O's executive VP and GM has made international market a priority
@JoeTrezz
May 23, 2019

BALTIMORE -- Since inheriting the biggest bundle of international bonus money in the Majors, the Orioles new front office spent much of the past few months using it as a bargaining chip, trading the pool space to supplement their big league roster and stock their farm system with necessary depth.

BALTIMORE -- Since inheriting the biggest bundle of international bonus money in the Majors, the Orioles new front office spent much of the past few months using it as a bargaining chip, trading the pool space to supplement their big league roster and stock their farm system with necessary depth.

Now, with this year’s international signing period set to end June 15, the Orioles are ready to actually spend some of it, too.

Executive vice president and general manager Mike Elias said this week the club is planning to announce an unprecedented number of amateur international signings come July, characterizing a shift for an organization that’s made revamping its footing in Latin America a priority.

“It will be the largest signing period the Orioles have ever had,” Elias said.

That’s been one of Elias’ stated goals since taking over the club’s baseball operations department in November, specifically with an eye toward building Baltimore’s presence in countries like the Dominican Republic and Venezuela. The Orioles had long lagged behind the rest of the industry in the Caribbean, an amateur market they eschewed almost entirely under former GM Dan Duquette.

Their international scouting department went without a formal leader since Fred Ferreira was let go in 2017, and only one of two scouts assigned to Latin America last year remained with the organization as of this winter.

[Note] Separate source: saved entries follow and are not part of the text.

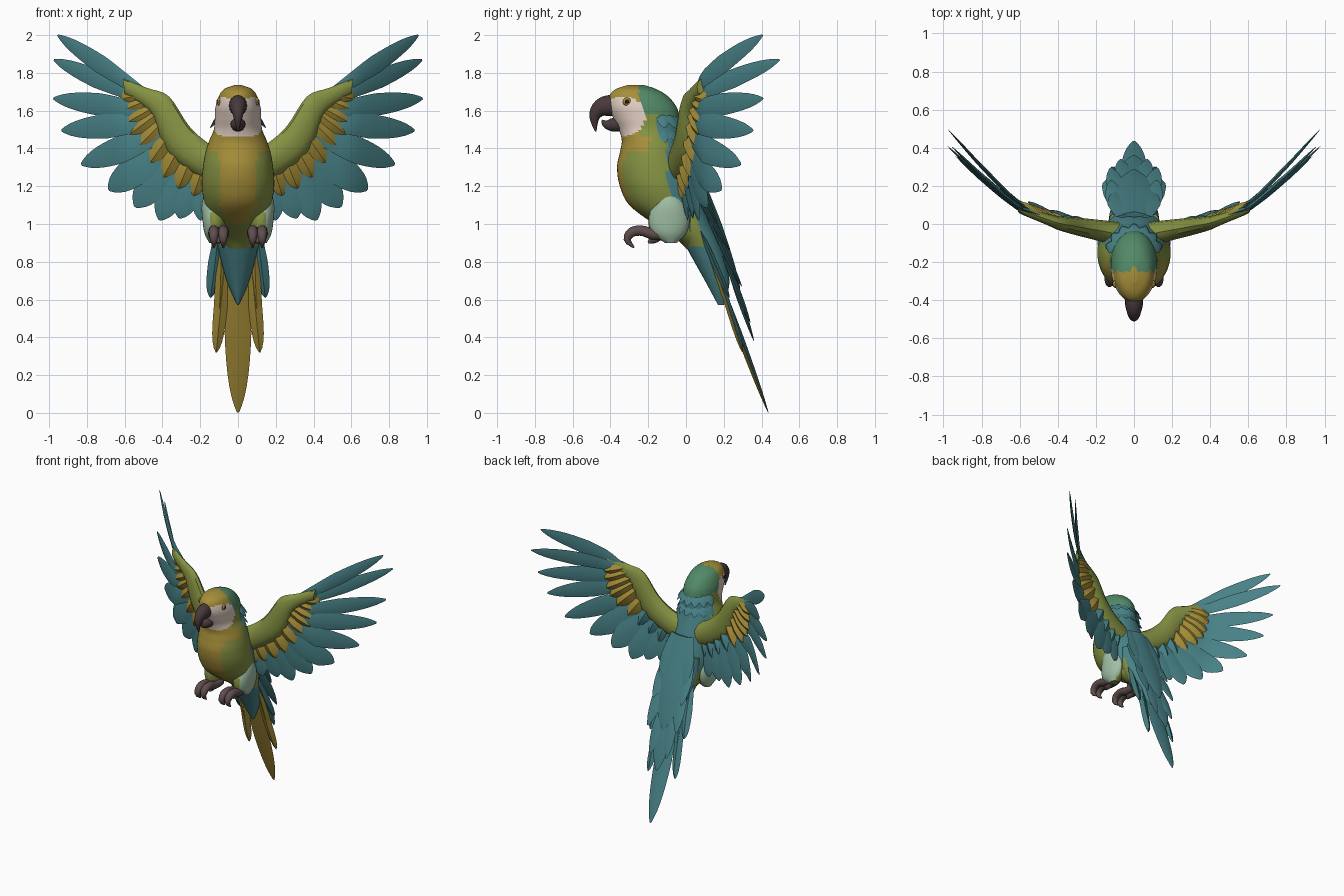
import bpy, math
from mathutils import Vector as V

if "Cube" in bpy.data.objects:
    bpy.data.objects.remove(bpy.data.objects["Cube"])

COLS = dict(teal=(.065, .225, .245), green=(.235, .285, .055), yellow=(.38, .27, .04),
            crown_green=(.085, .25, .135), face_white=(.76, .62, .54), mint=(.36, .53, .39),
            beak_dark=(.065, .042, .045), claw_brown=(.115, .075, .075), pupil_black=(.01, .01, .01))
NAMES = list(COLS)
MATS = []
for n, c in COLS.items():
    m = bpy.data.materials.new(n)
    m.diffuse_color = (*c, 1)
    m.use_nodes = True
    m.node_tree.nodes["Principled BSDF"].inputs["Base Color"].default_value = m.diffuse_color
    MATS.append(m)


def smooth(pts, n):
    """Catmull-Rom resampling of a list of tuples."""
    out, k = [], len(pts) - 1
    for i in range(n + 1):
        f = i / n * k
        j = min(int(f), k - 1)
        t = f - j
        p = [pts[max(0, min(k, j + d))] for d in (-1, 0, 1, 2)]
        out.append(tuple(.5 * (2 * b + (c - a) * t + (2 * a - 5 * b + 4 * c - d) * t * t
                               + (3 * b - a - 3 * c + d) * t ** 3) for a, b, c, d in zip(*p)))
    return out


def wing_y(x):
    """Backward sweep of the wing along its span."""
    k = [(0, -.06), (.15, -.03), (.4, .015), (.6, .085), (.7, .17), (.83, .29), (1, .46)]
    for (a, p), (b, q) in zip(k, k[1:]):
        if x <= b:
            return p + (q - p) * (x - a) / (b - a)
    return k[-1][1]


class Part:
    def __init__(self):
        self.v, self.f, self.m = [], [], []

    def skin(self, rings, mat):
        """Closed skin over rings; mat is a name or a rule(centre, normal)."""
        o, n = len(self.v), len(rings[0])
        for r in rings:
            self.v += [V(p) for p in r]
        fs = [(o + i * n + j, o + i * n + (j + 1) % n, o + (i + 1) * n + (j + 1) % n, o + (i + 1) * n + j)
              for i in range(len(rings) - 1) for j in range(n)]
        fs += [tuple(range(o + n - 1, o - 1, -1)), tuple(range(len(self.v) - n, len(self.v)))]
        mid = sum(self.v[o:], V()) / (len(self.v) - o)
        for f in fs:
            p = [self.v[i] for i in f]
            c = sum(p, V()) / len(p)
            nr = (p[2] - p[0]).cross(p[3] - p[1]).normalized()
            if nr.dot(c - mid) < 0:
                nr = -nr
            self.f.append(f)
            self.m.append(NAMES.index(mat if isinstance(mat, str) else mat(c, nr)))

    def feather(self, base, tip, w, th, front='teal', back='teal', k=4, nrm=(0, -1, 0), wing=False):
        """Ridged blade with a rounded tip."""
        b, d = V(base), V(tip) - V(base)
        nrm = V(nrm)
        nrm = (nrm - d * nrm.dot(d) / d.dot(d)).normalized()
        s = d.cross(nrm).normalized()
        rings = []
        for i in range(13):
            t = 1 - (1 - i / 12) ** 1.3
            p = (.55 + .45 * min(1, t * 2)) * max(.03, 1 - t ** k) ** .7
            c = b + d * t
            r = [c + s * w * p, c + nrm * th * p, c - s * w * p, c - nrm * th * p]
            rings.append([q + V((0, wing_y(q.x), 0)) for q in r] if wing else r)
        o = len(self.f)
        self.skin(rings, back)
        for i in range(12):
            self.m[o + 4 * i] = self.m[o + 4 * i + 1] = NAMES.index(front)

    def tube(self, path, mat, x=0, sx=1, n=10):
        """Tapered tube in the side plane; path of (y, z, radius)."""
        pts, rings = smooth(path, 14), []
        for i, (y, z, r) in enumerate(pts):
            a, c = pts[max(0, i - 1)], pts[min(14, i + 1)]
            d = V((0, c[0] - a[0], c[1] - a[1])).normalized()
            q = V((0, -d.z, d.y))
            rings.append([V((x, y, z)) + q * r * math.sin(t) + V((r * sx * math.cos(t), 0, 0))
                          for t in (2 * math.pi * j / n for j in range(n))])
        self.skin(rings, mat)

    def oval(self, rows, mat, x=0, n=48, steps=60):
        """Stack of level ellipses; rows of (z, front y, back y, half width)."""
        self.skin([[(x + w * math.cos(t), (a + b) / 2 + (b - a) / 2 * math.sin(t), z)
                    for t in (2 * math.pi * j / n for j in range(n))]
                   for z, a, b, w in smooth(rows, steps)], mat)

    def done(self, name, mirror=False, angle=40):
        me = bpy.data.meshes.new(name)
        me.from_pydata(self.v, [], self.f)
        for m in MATS:
            me.materials.append(m)
        me.polygons.foreach_set('material_index', self.m)
        ob = bpy.data.objects.new(name, me)
        bpy.context.collection.objects.link(ob)
        if mirror:
            ob.modifiers.new('mirror', 'MIRROR').use_mirror_merge = False
        bpy.context.view_layer.objects.active = ob
        bpy.ops.object.select_all(action='DESELECT')
        ob.select_set(True)
        bpy.ops.object.mode_set(mode='EDIT')
        bpy.ops.mesh.select_all(action='SELECT')
        bpy.ops.mesh.normals_make_consistent(inside=False)
        bpy.ops.object.mode_set(mode='OBJECT')
        bpy.ops.object.shade_smooth_by_angle(angle=math.radians(angle))


# body and head in one skin, coloured by region
def plumage(c, n):
    x, y, z = abs(c.x), c.y, c.z
    if z > 1.465:
        if ((y + .335) / .12) ** 2 + ((z - 1.57) / .105) ** 2 < 1:
            return 'face_white'
        if y < -.25:
            return 'yellow'
        if z < 1.58 and y < -.15:
            return 'green'
        return 'teal' if z < 1.56 else 'crown_green'
    if z > 1.385 and y < -.19:
        return 'yellow'
    if n.y > .25 and y > -.1:
        return 'teal'
    if n.y < 0 and z > 1.0 and x < min(.1, .04 + (z - 1) * .6):
        return 'yellow'
    return 'green'


p = Part()
p.oval([(.87, .0, .07, .05), (.92, -.05, .1, .1), (1.0, -.17, .1, .14), (1.1, -.3, .09, .175),
        (1.2, -.35, .06, .192), (1.3, -.365, .03, .186), (1.38, -.35, .0, .172), (1.44, -.34, -.02, .153),
        (1.5, -.355, -.03, .128), (1.56, -.385, -.035, .123), (1.62, -.41, -.05, .119),
        (1.68, -.405, -.1, .1), (1.715, -.37, -.16, .072), (1.735, -.31, -.22, .02)], plumage, steps=90)
p.done('body')

# nape tufts
p = Part()
for i in range(-3, 4):
    a = i * .42
    for z, l in ((1.58, .12), (1.51, .13)):
        b = V((.1 * math.sin(a), -.16 + .1 * math.cos(a), z))
        p.feather(b, b + V((.45 * l * math.sin(a), .5 * l * math.cos(a), -.6 * l)), .04, .012,
                  k=2, nrm=(-math.sin(a), -math.cos(a), 0))
p.done('nape_tufts')

# beak
p = Part()
p.tube([(-.36, 1.625, .055), (-.42, 1.625, .055), (-.463, 1.605, .043), (-.485, 1.56, .026),
        (-.478, 1.49, .004)], 'beak_dark', sx=.85, n=16)
p.done('upper_beak')
p = Part()
p.tube([(-.35, 1.53, .04), (-.39, 1.525, .036), (-.425, 1.53, .022), (-.445, 1.55, .004)], 'beak_dark', n=14)
p.done('lower_beak')

# eyes: olive iris and dark pupil
for nm, r, x, mat in (('iris', .022, .1, 'yellow'), ('pupil', .011, .109, 'pupil_black')):
    p = Part()
    p.oval([(1.648 + r * math.sin(t), -.313 - r * math.cos(t), -.313 + r * math.cos(t), .5 * r * math.cos(t))
            for t in (-1.5, -1, -.5, 0, .5, 1, 1.5)], mat, x=x, n=16, steps=12)
    p.done(nm, True)

# thighs, mint on the outside
p = Part()
p.oval([(.9, -.11, -.05, .03), (.95, -.18, .0, .055), (1.02, -.2, .02, .066), (1.1, -.18, .0, .07),
        (1.17, -.15, -.05, .05), (1.2, -.12, -.09, .01)],
       lambda c, n: 'mint' if n.x > .3 and c.y > -.19 else 'green', x=.122, n=32, steps=24)
p.done('thighs', True)

# clawed toes
p = Part()
for x in (.078, .128):
    p.tube([(-.1, .95, .03), (-.17, .945, .03), (-.235, .965, .029), (-.29, .955, .027), (-.31, .915, .02),
            (-.275, .875, .005)], 'claw_brown', x=x)
p.tube([(-.12, .95, .025), (-.17, .92, .024), (-.2, .9, .006)], 'claw_brown', x=.103)
p.done('toes', True)

# wing arm: lens sections between leading edge and lower edge
p = Part()
top = smooth([(.06, 1.38), (.16, 1.43), (.26, 1.52), (.365, 1.675), (.48, 1.72), (.61, 1.77)], 20)
low = smooth([(.08, 1.2), (.2, 1.25), (.34, 1.35), (.41, 1.46), (.46, 1.59), (.6, 1.69)], 20)
rings = []
for i, ((a, b), (c, d)) in enumerate(zip(top, low)):
    th = .065 - .045 * i / 20
    ring = []
    for j in range(12):
        t = 2 * math.pi * j / 12
        x = (a + c) / 2 + (a - c) / 2 * math.cos(t)
        ring.append((x, wing_y(x) - .01 + th * math.sin(t), (b + d) / 2 + (b - d) / 2 * math.cos(t)))
    rings.append(ring)
p.skin(rings, 'green')
p.done('wing_arm', True)

# yellow coverts, teal behind near the body
p = Part()
tips = smooth([(.17, 1.13), (.3, 1.18), (.44, 1.29), (.56, 1.43), (.61, 1.54), (.62, 1.66)], 9)
roots = smooth([(.12, 1.33), (.22, 1.38), (.32, 1.48), (.4, 1.57), (.44, 1.63), (.5, 1.69)], 9)
for i, ((a, b), (c, d)) in enumerate(zip(roots, tips)):
    p.feather((a, 0, b), (c, .01, d), .058, .036, 'yellow', 'yellow' if c > .42 else 'teal', wing=True)
p.done('wing_coverts', True)

# flight feathers: root x z, tip x z, half width, backward offset of the tip
p = Part()
for i, (a, b, c, d, w, off) in enumerate([
        (.5, 1.69, .955, 2.0, .05, -.01), (.5, 1.66, .975, 1.87, .052, .06), (.48, 1.6, .978, 1.665, .062, -.03),
        (.46, 1.54, .935, 1.495, .068, -.04), (.42, 1.47, .83, 1.315, .075, .0), (.37, 1.41, .685, 1.18, .085, .03),
        (.32, 1.38, .545, 1.09, .085, .05), (.27, 1.35, .415, 1.02, .08, .05), (.21, 1.32, .31, 1.03, .075, .04),
        (.15, 1.3, .2, 1.02, .065, .03)]):
    p.feather((a, .004 * (i % 2), b), (c, off, d), w, .016, k=4 if i < 5 else 5, wing=True)
p.done('flight_feathers', True)

# tail core with pointed underside
p = Part()
p.oval([(.57, .17, .2, .004), (.7, .1, .23, .06), (.88, .0, .19, .108), (1.0, -.06, .14, .13),
        (1.15, -.03, .08, .13)], lambda c, n: 'green' if c.z > .88 and n.y < .2 else 'teal', n=24, steps=24)
p.done('tail_core')

# tail feathers: yellow below, teal above
N = (0, -.93, -.36)
p = Part()
p.feather((0, .12, .85), (0, .435, .003), .074, .018, 'yellow', nrm=N)
p.feather((0, .05, 1.3), (0, .285, .66), .12, .03, k=3, nrm=N)
p.feather((0, .2, .85), (0, .36, .38), .08, .016, k=3, nrm=N)
p.done('tail_middle')
p = Part()
for base, tip, w, under, k in (
        ((.06, .12, .9), (.115, .3, .32), .036, 'yellow', 9), ((.085, .1, .92), (.105, .3, .35), .03, 'yellow', 7),
        ((.1, .07, .98), (.145, .23, .61), .036, 'teal', 8), ((.08, .05, 1.17), (.12, .23, .86), .055, 'teal', 3),
        ((.07, .12, 1.03), (.12, .295, .67), .055, 'teal', 3), ((.04, .2, .83), (.07, .34, .48), .05, 'teal', 3),
        ((.06, .04, 1.3), (.1, .17, .98), .065, 'teal', 3)):
    p.feather(base, tip, w, .016, under, k=k, nrm=N)
p.done('tail_sides', True)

The organization can point to just one international signing -- Jonathan Schoop, who was signed as a 16-year-old out of Curacao in 2008 -- that bore significant fruit in the Duquette era. The club has not developed a homegrown Dominican player this decade, and it has never developed a player from Venezuela. Baltimore spent just shy of $1 million in last year’s international signing period, allotting six-figure bonuses to five players. None rank among the organization's Top 30 prospects, per MLB Pipeline.

Elias sought to change that by hiring Koby Perez from the Indians in January. With Perez as the club’s senior director of international scouting, the department has grown. On a recent MLB Pipeline podcast, MLB.com’s Jesse Sanchez reported that he’s seen more Orioles scouts on the international circuit this spring than at any point this decade.

“That’s fair to say,” said Elias, who cautioned the initiative remains more of a long-term play.

“The way the market works, some of the advance work has been done for two years now or more. We don’t have a full slate of players available to us. That said, July 2 is coming up. There are players that will be significant dollar investments that we really like. Will we have one of the top seven signing bonuses? No. That takes more advance work.”

Rickard optioned to clear room for Broxton
In a pre-emptive move triggered by the impending arrival of Keon Broxton, the Orioles optioned outfielder Joey Rickard to Triple-A Norfolk following Thursday’s 6-5 loss to the Yankees. The club’s Opening Day right fielder, Rickard hit .203 with a. 651 OPS over his first 42 games this season, numbers that slid Rickard down the depth chart in recent weeks.

Rickard was the Orioles’ first option to replace Cedric Mullins in center field, but was pushed into a reserve role once Stevie Wilkerson started getting extended reps there. The Orioles prefer to keep Wilkerson in the mix due to his offensive production (five homers in 27 games) and defensive versatility, along with Broxton, who is a plus-defender.

Acquired for international bonus pool money from the Mets this week, Broxton is scheduled to join the Orioles on Friday in Colorado. Broxton hit 20 home runs for the Brewers as recently as 2017, and he owns a .216 batting average and .710 OPS over parts of five Major League seasons. He hit .143 with no home runs and two RBIs in 34 games this season with New York.

Rickard has hit .245 with a .651 OPS and 19 home runs in 317 games over the last four seasons, all with Baltimore.

Joe Trezza covers the Orioles for MLB.com. Follow him on Twitter at @JoeTrezz.